*** Opening of Records to use ***

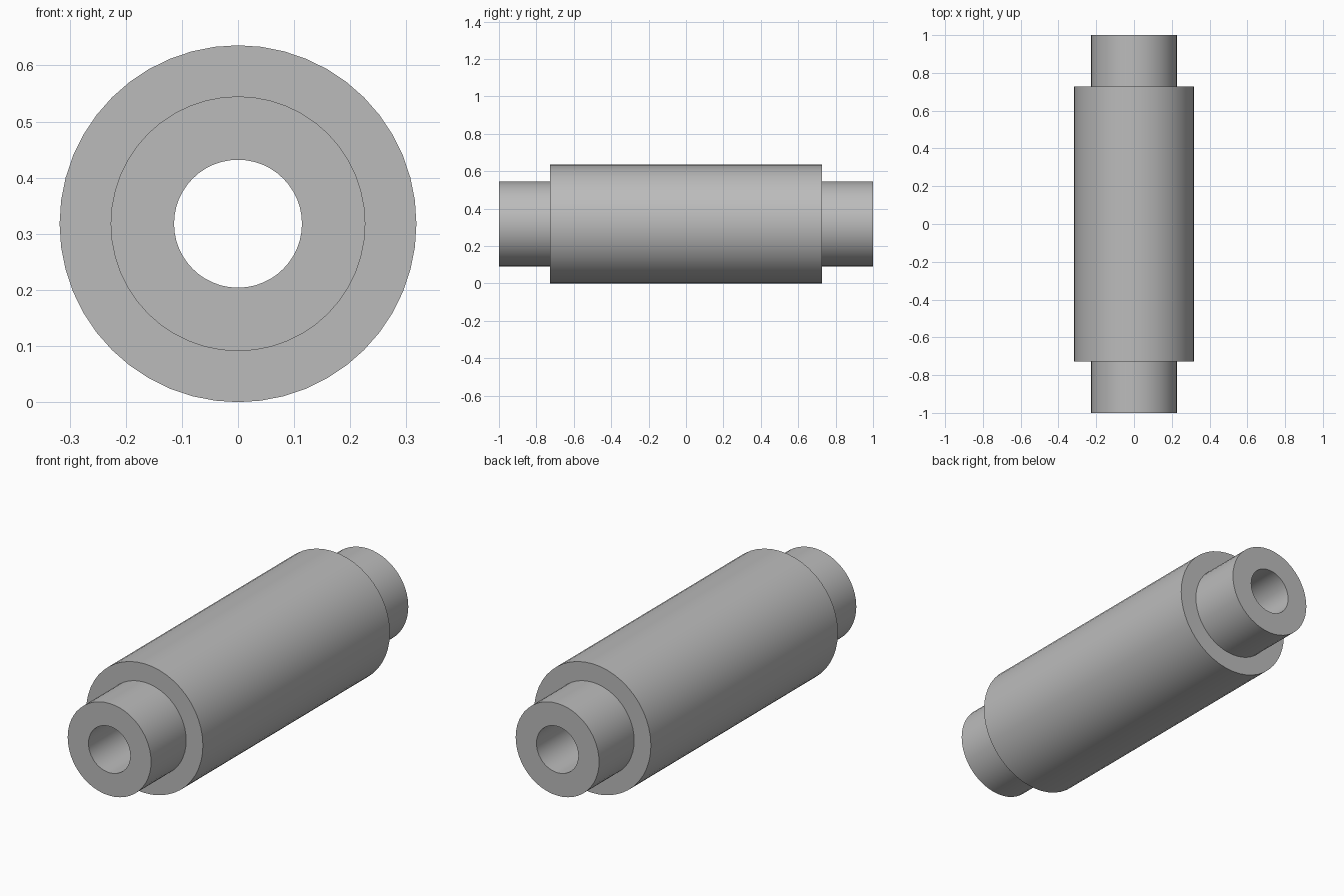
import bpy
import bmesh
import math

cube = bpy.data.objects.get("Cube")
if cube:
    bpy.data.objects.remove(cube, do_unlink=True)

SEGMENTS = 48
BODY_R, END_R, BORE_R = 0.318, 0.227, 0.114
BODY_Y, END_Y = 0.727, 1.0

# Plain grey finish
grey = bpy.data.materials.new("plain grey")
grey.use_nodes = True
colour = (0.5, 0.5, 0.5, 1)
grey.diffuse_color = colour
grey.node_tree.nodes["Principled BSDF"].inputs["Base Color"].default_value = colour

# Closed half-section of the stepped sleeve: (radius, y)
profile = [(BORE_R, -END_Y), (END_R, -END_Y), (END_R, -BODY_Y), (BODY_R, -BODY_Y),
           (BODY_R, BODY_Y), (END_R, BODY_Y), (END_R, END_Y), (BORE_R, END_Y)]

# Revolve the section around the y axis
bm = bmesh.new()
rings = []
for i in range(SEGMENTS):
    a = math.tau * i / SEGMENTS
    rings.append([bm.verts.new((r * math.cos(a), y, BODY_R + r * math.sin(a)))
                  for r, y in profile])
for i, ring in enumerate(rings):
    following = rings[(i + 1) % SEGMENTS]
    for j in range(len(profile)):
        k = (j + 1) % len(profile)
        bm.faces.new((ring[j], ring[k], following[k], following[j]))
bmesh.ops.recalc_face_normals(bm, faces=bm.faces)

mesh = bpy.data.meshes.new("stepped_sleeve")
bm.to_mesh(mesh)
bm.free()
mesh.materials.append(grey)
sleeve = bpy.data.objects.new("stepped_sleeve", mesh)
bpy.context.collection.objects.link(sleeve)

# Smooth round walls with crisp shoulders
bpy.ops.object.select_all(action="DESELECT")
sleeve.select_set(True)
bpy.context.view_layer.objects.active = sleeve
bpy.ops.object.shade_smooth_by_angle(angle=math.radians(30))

*** Close of Records to use ***

**Task to carry out**
Scan the records above and report every line with the string "data".

**Response area**
cube = bpy.data.objects.get("Cube")
    bpy.data.objects.remove(cube, do_unlink=True)
grey = bpy.data.materials.new("plain grey")
mesh = bpy.data.meshes.new("stepped_sleeve")
sleeve = bpy.data.objects.new("stepped_sleeve", mesh)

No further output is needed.